By Yoni Binus
Dr. Ken Ginsburg, adolescent psychologist and expert on teaching resilience, who worked with us two years ago, taught us that we were responsible for what students will need at the age of 18, but equally responsible for instilling in them what they will need at 30. Dr. Ginsburg’s visit was the very beginning of a journey at Heilicher that has taken our staff to the threshold of a new era of pedagogy and learning culture at the school. Over the course of this week, the staff has engaged deeply in graduate-level courses on STEAM methodology, which focuses on inquiry-based learning, intellectual risk taking, and building resilience in our students (i.e., what they will need when they are 30.) What we are learning is that a key ingredient to the success of this methodology is failure.
We all probably know plenty of platitudes that tell us that dealing with failure is a key to success. If at first you don’t succeed, try, try again. Success consists of getting up just one more time than you fall down. And so on. But what our STEAM training is revealing is that adopting this attitude, and especially teaching this habit of mind, is not a simple task. It requires a tremendous amount of self-reflection, self-discipline, and, for many, genuine change of mindset. Focusing on inquiry, does not mean doing away with traditional skills and core content; what it means is infusing all lessons and all schoolwork with language and exercises that makes the child a learner, rather than making the teacher the ‘holder of all answers.'
Last Sunday, I had my first meeting with a group of younger community members (I don’t actually know their ages, but the group consists of unpartnered individuals, engaged couples, and individuals with young children) who are serving as a sort of focus group and planning group for me and for the school. One of them brought up a very good point about how important customer care and loyalty are. I completely agree and I think our admissions department and our whole whole staff community focus deeply on family connection and meeting students and families where they are.
So, I’ve been thinking about the concept of ‘customer connection’ and how it might dovetail with this new, high-level pedagogy of inquiry-based learning. Thinking deeply, taking risks, and experiencing failure is really hard work--and it will require reinforcement both at school and at home. We are going to have to take parents along for the ride as we integrate this new methodology and as we enrich our mindsets about the capacity for people to grow and learn. If we are not aligned in this effort, we risk that parents and teachers will be speaking different languages about how a child is progressing, what a grade means, and what our benchmarks are for success.
I have used the term ‘mindset’ at least twice over the course of this message. That is because the book we read as a staff this summer is called Mindset by Dr. Carol Dweck.

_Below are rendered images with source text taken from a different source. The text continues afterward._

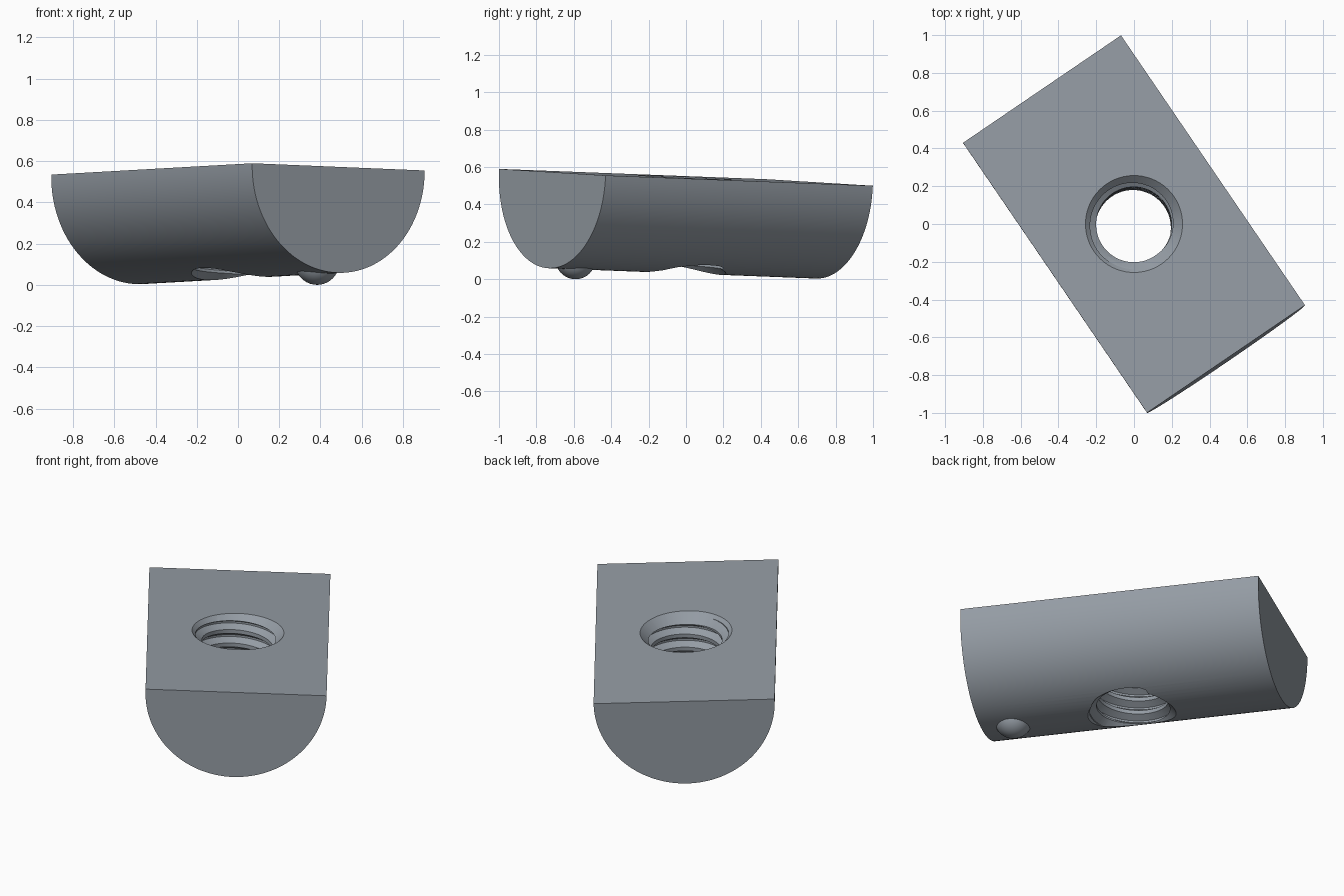
import bpy, bmesh, math
from mathutils import Matrix, Vector

if "Cube" in bpy.data.objects:
    bpy.data.objects.remove(bpy.data.objects["Cube"])

LENGTH, RADIUS, LIP = 1.73, 0.506, 0.008      # half-round bar
MINOR, MAJOR, PITCH = 0.20, 0.238, 0.082      # threaded hole

steel = bpy.data.materials.new("grey steel")
steel.diffuse_color = (0.30, 0.335, 0.375, 1)
steel.use_nodes = True
steel.node_tree.nodes["Principled BSDF"].inputs["Base Color"].default_value = steel.diffuse_color

# Slightly tilted resting frame: long axis, short axis, normal of the flat face
long_axis = Vector((0.975, -1.43, 0.055)).normalized()
short_axis = Vector((0.835, 0.57, -0.035))
normal = long_axis.cross(short_axis).normalized()
short_axis = normal.cross(long_axis)
FRAME = Matrix.Translation((0, 0, 0.545)) @ Matrix(
    (long_axis, short_axis, normal)).transposed().to_4x4()


def make_object(name, bm):
    bmesh.ops.recalc_face_normals(bm, faces=bm.faces[:])
    mesh = bpy.data.meshes.new(name)
    bm.to_mesh(mesh)
    bm.free()
    mesh.materials.append(steel)
    ob = bpy.data.objects.new(name, mesh)
    bpy.context.collection.objects.link(ob)
    return ob


def activate(ob):
    bpy.ops.object.select_all(action='DESELECT')
    ob.select_set(True)
    bpy.context.view_layer.objects.active = ob


def cut(ob, cutter):
    mod = ob.modifiers.new("cut", 'BOOLEAN')
    mod.operation, mod.solver, mod.object = 'DIFFERENCE', 'EXACT', cutter
    activate(ob)
    bpy.ops.object.modifier_apply(modifier=mod.name)
    bpy.data.objects.remove(cutter)


def cone_cutter(name, r_low, r_high, z_low, z_high):
    bm = bmesh.new()
    bmesh.ops.create_cone(bm, cap_ends=True, segments=64, radius1=r_low,
                          radius2=r_high, depth=z_high - z_low,
                          matrix=Matrix.Translation((0, 0, (z_low + z_high) / 2)))
    return make_object(name, bm)


def thread_cutter(z_low, turns, segments=64):
    # Helical tube: each row climbs one pitch per turn and joins the next turn
    profile = ((0, MINOR), (0.28, MINOR), (0.57, MAJOR), (0.71, MAJOR))
    k = len(profile)
    bm = bmesh.new()
    rows = []
    for j in range(turns * k):
        t, r = profile[j % k]
        row = []
        for i in range(segments):
            a = 2 * math.pi * i / segments
            z = z_low + PITCH * (j // k + t + i / segments)
            row.append(bm.verts.new((r * math.cos(a), r * math.sin(a), z)))
        rows.append(row)
    for j in range(len(rows) - 1):
        for i in range(segments - 1):
            bm.faces.new((rows[j][i], rows[j][i + 1],
                          rows[j + 1][i + 1], rows[j + 1][i]))
        if j + k + 1 < len(rows):
            bm.faces.new((rows[j][-1], rows[j + k][0],
                          rows[j + k + 1][0], rows[j + 1][-1]))
    # Close both ends with fans to a point on the axis
    mid = z_low + PITCH * turns / 2
    low = bm.verts.new((0, 0, z_low - 0.2))
    high = bm.verts.new((0, 0, z_low + PITCH * (turns + 1) + 0.2))
    for e in [e for e in bm.edges if e.is_boundary]:
        tip = high if (e.verts[0].co.z + e.verts[1].co.z) / 2 > mid else low
        bm.faces.new((e.verts[0], e.verts[1], tip))
    return make_object("thread_cutter", bm)


# Half-round body
bm = bmesh.new()
outline = [(-RADIUS, 0)]
for i in range(65):
    a = math.pi + math.pi * i / 64
    outline.append((RADIUS * math.cos(a), -LIP + RADIUS * math.sin(a)))
outline.append((RADIUS, 0))
face = bm.faces.new([bm.verts.new((-LENGTH / 2, y, z)) for y, z in outline])
ext = bmesh.ops.extrude_face_region(bm, geom=[face])
bmesh.ops.translate(bm, vec=(LENGTH, 0, 0),
                    verts=[g for g in ext["geom"] if isinstance(g, bmesh.types.BMVert)])
body = make_object("half_round_body", bm)

# Threaded hole with a countersink on each side
bottom = -LIP - RADIUS
cut(body, thread_cutter(bottom - 0.2, 11))
cut(body, cone_cutter("top_countersink", 0.19, 0.287, -0.067, 0.03))
cut(body, cone_cutter("bottom_countersink", 0.27, 0.19, bottom - 0.02, bottom + 0.06))

# Locating ball under one end
bm = bmesh.new()
bmesh.ops.create_uvsphere(bm, u_segments=40, v_segments=20, radius=0.108,
                          matrix=Matrix.Translation((0.69, 0, -0.459)))
ball = make_object("spring_ball", bm)

for ob in (body, ball):
    activate(ob)
    bpy.ops.object.shade_smooth_by_angle(angle=math.radians(25))
    ob.matrix_world = FRAME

In her work, Dr. Dweck discusses the concept of ‘fixed’ mindset versus ‘growth’ mindset. The former referring to an attitude that people’s talents and intelligence are fixed things, rather than qualities that can grow through practice and hard work. As a starting point, I’d like to recommend this book for parents, grandparents, caretakers, and others, as we begin the dialogue about inquiry-based learning and using challenge and failure as platforms for success.
Personally, I have explored what it means to really try something and fail for me, as an adult, right now in my life. Honestly, it’s a pretty scary thing--not as easy to do as to say. I suggest you give it a try once over the course of the next week. Take a risk, try something new, let yourself fail. If you want, send me a message after and we can chat about it. If we can all get ourselves in the shoes of the students as they head back into school this week, we may just be able to elevate the level of education and inquiry together.
So, please. Fail. Give it a try.